On most days my first born little girl woke up happy. We would hear her in her crib just talking to herself and singing away, waiting for one of us to get up and start her day. But I remember one morning when I heard a different sound. It wasn’t all the way to a cry, but it was definitely a sound of distress. As I approached the door, the smell announced that something was definitely wrong. And when I opened the door, there stood my fussing child absolutely covered in vomit- along with the crib, the wall, and the surrounding carpet. I’ll never forget her pitiful little voice telling me, “Mama, I had big burp!”
I will also never forget the great motherhood revelation I had that morning. As I looked on the mess, while taking in the awful smell, I had two thoughts. First, “Where’s my mom when I need her?” My mother can take on anything, and has rescued me from many of the messes I’ve faced in life. But she lives a thousand miles away. So my next thought was, “Do you realize there is no one else on the planet who can clean up this mess?” I could hear a voice prodding me on with the thought that only a mom could handle this mess, and I was the only mom this poor child had. I had to clean it up!
The revelation that morning has stuck with me- the great privilege and challenge that there is no one else on the planet who can be the mother of my children. That realization should guide my priorities and greatly impact how I choose to spend my days. Motherhood is one of my primary roles- a role that only I can play. Along with motherhood of course is my marriage, and also my other family relationships. Only I can be a sister, a daughter, a granddaughter. Secondary roles are those responsibilities that I have been called to, like my role with my job or at my church. It is an important role, but it is a role that another person could serve. (Someone else served it before me, and someone else will serve it after me). Keeping primary roles primary, and secondary roles secondary is the great challenge for all moms.
There has been a gradual, but major shift in our culture in the last 50 years devaluing the role of motherhood. Perhaps through the rise of feminism (when women demanded equality with men), or the legalizing of abortion (when motherhood became optional), motherhood no longer was held in such high regard. While progress has brought many more opportunities for women to be successful outside of the home, being successful inside the home has become progressively less important. I know this shift has impacted me, and my prayer is that I can strive to honor God first in my home, and second in the outside-of-home places He’s called me to serve. I’m the only mom my kiddos have, and that role has great value.
Motherhood is challenging, rewarding, confusing, fun and exhausting.
Motherhood is a great joy, yet brings great sorrows.
Motherhood is an adventure, always bringing something new.
Motherhood is a gift.
As we honor mothers this week, I am thankful for the woman who has served that primary role in my life. Only my mom has been there in my darkest moments and in my greatest joys. Only my mom has a sixth sense that tells her exactly when to call in a time of crisis. Only my mom would greatly love my husband and children, and encourage me to be the strong, loving mom for them that she has been to me.

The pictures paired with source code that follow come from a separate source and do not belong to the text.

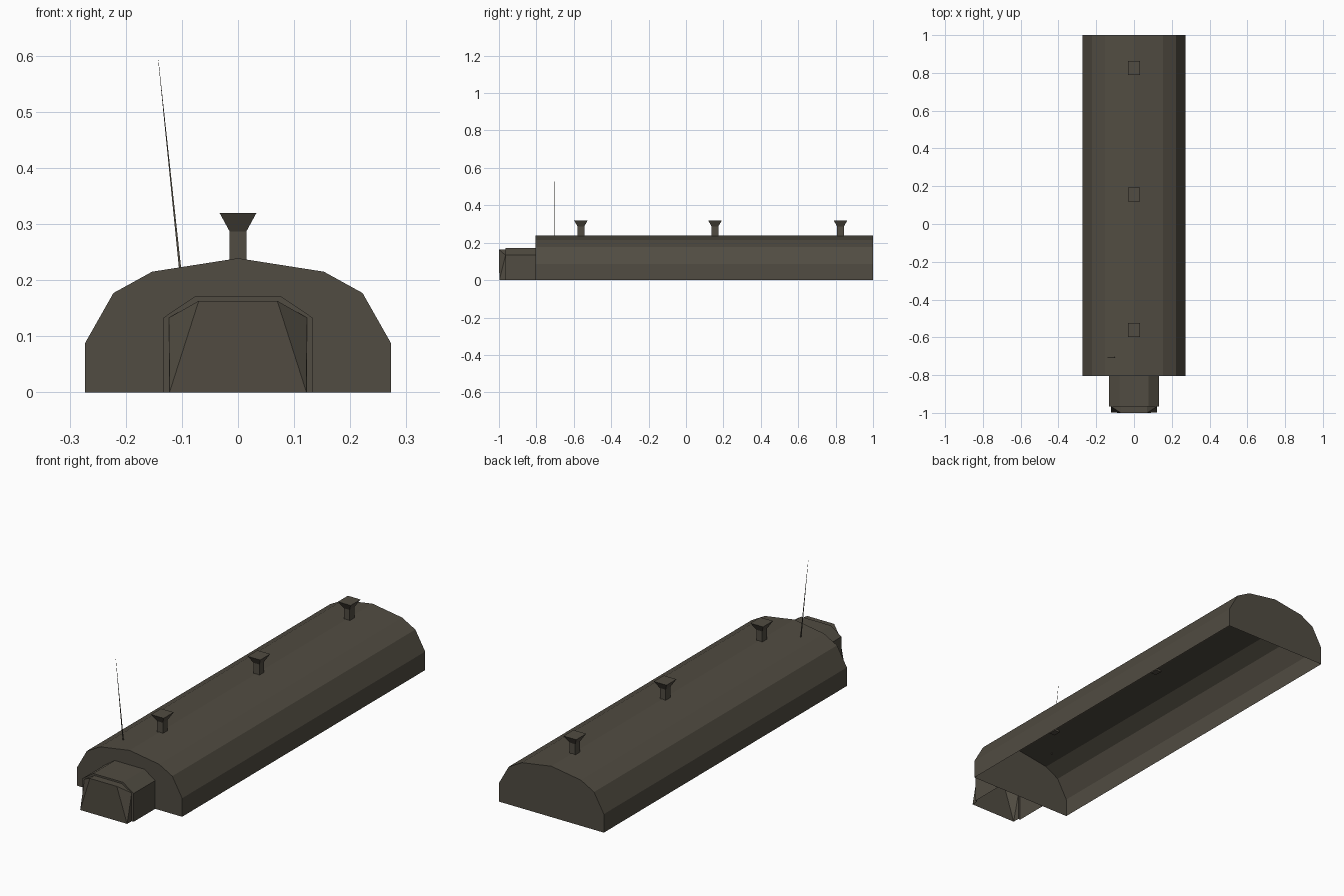
import bpy
from mathutils import Matrix, Vector

if "Cube" in bpy.data.objects:
    bpy.data.objects.remove(bpy.data.objects["Cube"])

olive = bpy.data.materials.new("drab olive")
olive.diffuse_color = (0.082, 0.072, 0.054, 1)
olive.use_nodes = True
olive.node_tree.nodes["Principled BSDF"].inputs["Base Color"].default_value = olive.diffuse_color


def make(name, verts, faces):
    me = bpy.data.meshes.new(name)
    me.from_pydata(verts, [], faces)
    me.materials.append(olive)
    ob = bpy.data.objects.new(name, me)
    bpy.context.collection.objects.link(ob)
    return ob


def mirrored(half):
    """Complete a right-hand (x, z) half profile, bottom to top."""
    return half + [(-x, z) for x, z in reversed(half) if x > 0]


def loft(name, rings, cap_first=True, cap_last=True, closed=True):
    """Skin matching rings of points; open rings leave the underside open."""
    n = len(rings[0])
    verts = [p for r in rings for p in r]
    faces = []
    for k in range(len(rings) - 1):
        for i in range(n if closed else n - 1):
            j = (i + 1) % n
            faces.append((k * n + i, k * n + j, (k + 1) * n + j, (k + 1) * n + i))
    if cap_first:
        faces.append(tuple(reversed(range(n))))
    if cap_last:
        faces.append(tuple((len(rings) - 1) * n + i for i in range(n)))
    return make(name, verts, faces)


def at_y(profile, y):
    return [(x, y, z) for x, z in profile]


def rect(x, y, z, hx, hy):
    return [(x - hx, y - hy, z), (x + hx, y - hy, z),
            (x + hx, y + hy, z), (x - hx, y + hy, z)]


# long faceted hall, open underneath
hall = mirrored([(0.273, 0), (0.273, 0.087), (0.222, 0.177), (0.153, 0.215), (0, 0.239)])
loft("hall", [at_y(hall, 1.0), at_y(hall, -0.805)][::-1], closed=False)

# entrance porch with an inset rim at its front
porch = mirrored([(0.133, 0), (0.133, 0.133), (0.077, 0.171)])
rim = mirrored([(0.123, 0), (0.123, 0.133), (0.07, 0.163)])
loft("porch", [at_y(rim, -0.965), at_y(porch, -0.965), at_y(porch, -0.805)],
     cap_first=False, cap_last=False, closed=False)

# tapered door front with triangular corner facets
v = at_y(rim, -0.965) + [(0.122, -0.998, 0), (0.07, -1, 0.163),
                         (-0.07, -1, 0.163), (-0.122, -0.998, 0)]
make("door_front", v, [(6, 7, 8, 9), (0, 1, 6), (1, 7, 6), (1, 2, 7),
                       (2, 3, 8, 7), (3, 4, 8), (4, 9, 8), (4, 5, 9)])

# roof vents: square stem flaring to a wide top
for y in (-0.562, 0.155, 0.826):
    loft("roof_vent", [rect(0, y, 0.229, 0.015, 0.018), rect(0, y, 0.287, 0.015, 0.018),
                       rect(0, y, 0.32, 0.033, 0.037)])

# leaning whip antenna
base, tip = Vector((-0.103, -0.705, 0.218)), Vector((-0.142, -0.705, 0.592))
loft("antenna", [rect(*base, 0.002, 0.002), rect(*tip, 0.0003, 0.0003)])
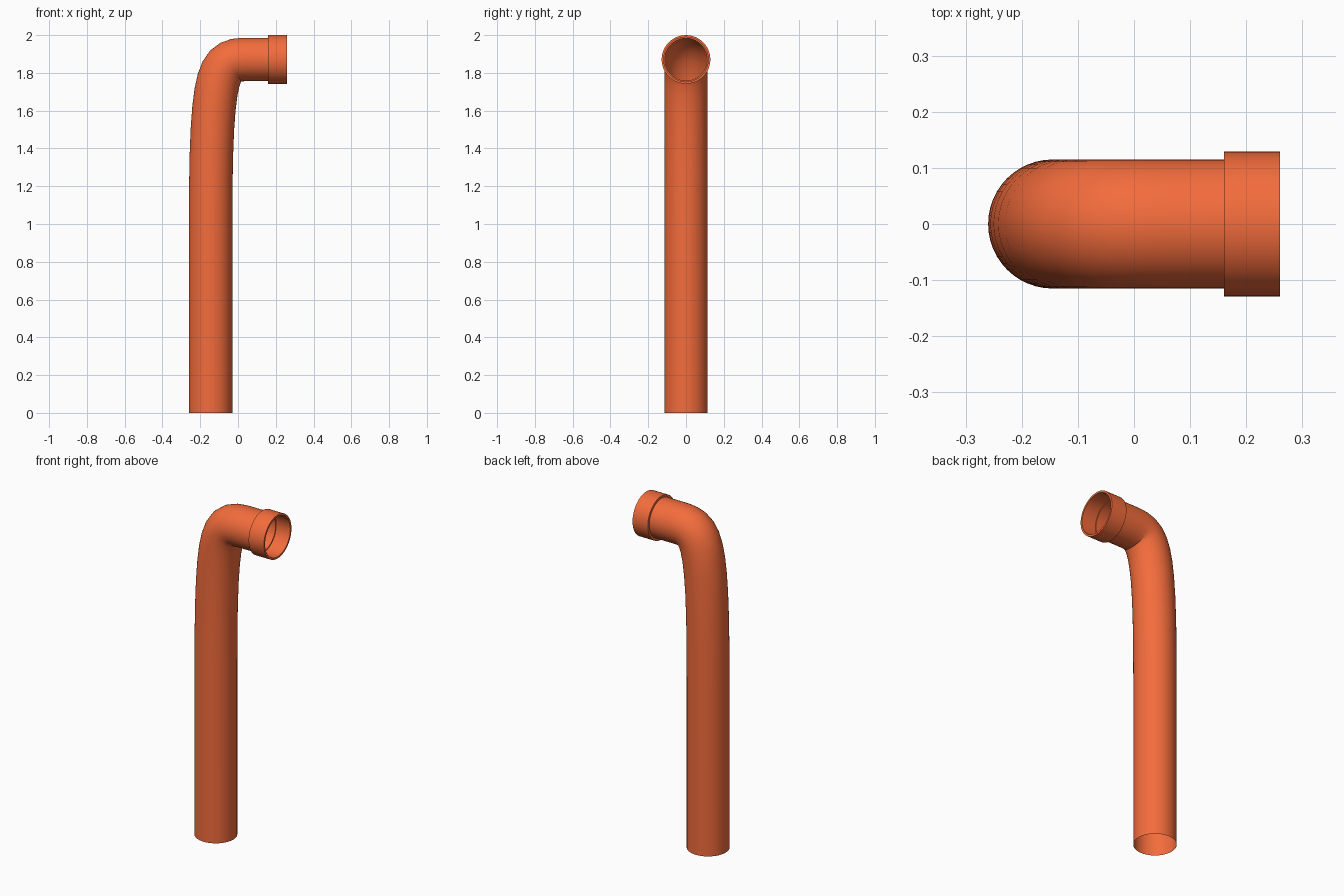
import bpy, bmesh, math
from mathutils import Vector
from mathutils.geometry import interpolate_bezier

if "Cube" in bpy.data.objects:
    bpy.data.objects.remove(bpy.data.objects["Cube"])

R, SOCKET_R, AXIS_X, TOP_Z = 0.115, 0.129, -0.145, 1.871

mat = bpy.data.materials.new("orange_plastic")
mat.diffuse_color = (0.9, 0.15, 0.045, 1)
mat.use_nodes = True
mat.node_tree.nodes["Principled BSDF"].inputs["Base Color"].default_value = mat.diffuse_color


def sweep_rings(name, rings, closed=False):
    """Skin a list of equal-sized vertex rings into a smooth shell."""
    bm = bmesh.new()
    rows = [[bm.verts.new(p) for p in ring] for ring in rings]
    pairs = list(zip(rows, rows[1:]))
    if closed:
        pairs.append((rows[-1], rows[0]))
    for a, b in pairs:
        n = len(a)
        for i in range(n):
            j = (i + 1) % n
            bm.faces.new((a[i], a[j], b[j], b[i]))
    bmesh.ops.recalc_face_normals(bm, faces=bm.faces)
    mesh = bpy.data.meshes.new(name)
    bm.to_mesh(mesh)
    bm.free()
    mesh.materials.append(mat)
    obj = bpy.data.objects.new(name, mesh)
    bpy.context.collection.objects.link(obj)
    bpy.ops.object.select_all(action='DESELECT')
    obj.select_set(True)
    bpy.context.view_layer.objects.active = obj
    bpy.ops.object.shade_smooth_by_angle(angle=math.radians(35))
    return obj


def ring(centre, tangent, radius, n=48):
    """Circle around a point of the path, which lies in the XZ plane."""
    side = Vector((0, 1, 0))
    up = tangent.cross(side).normalized()
    return [centre + radius * (math.cos(a) * side + math.sin(a) * up)
            for a in (2 * math.pi * i / n for i in range(n))]


# Pipe: open straight riser, long easing bend, short horizontal end
bend = interpolate_bezier(Vector((AXIS_X, 0, 1.0)), Vector((AXIS_X, 0, TOP_Z)),
                          Vector((-0.1, 0, TOP_Z)), Vector((0.06, 0, TOP_Z)), 13)
path = [Vector((AXIS_X, 0, 0))] + list(bend) + [Vector((0.165, 0, TOP_Z))]
rings = []
for i, p in enumerate(path):
    before = (p - path[i - 1]).normalized() if i else Vector((0, 0, 1))
    after = (path[i + 1] - p).normalized() if i + 1 < len(path) else Vector((1, 0, 0))
    rings.append(ring(p, before + after, R))
sweep_rings("pipe", rings)

# Socket: hollow collar around the horizontal end
X = Vector((1, 0, 0))
profile = [(0.16, R - 0.003), (0.16, SOCKET_R), (0.26, SOCKET_R),
           (0.26, 0.118), (0.168, 0.118), (0.168, R - 0.003)]
sweep_rings("socket", [ring(Vector((x, 0, TOP_Z)), X, r) for x, r in profile], closed=True)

May we greater value our roles as moms. May we see motherhood as the high calling which it is, with eternal rewards that far outweigh the messes we must clean along the way. May we raise our little girls to look forward to and anticipate their roles as moms. And may we pause at each day’s end to hear the voice, “Well done, good and faithful mom.”
Whatever you do, work at it with all your heart, as working for the Lord, not men, knowing that from the Lord you will receive your reward. You are serving the Lord Jesus Christ. Colossians. 3:23-24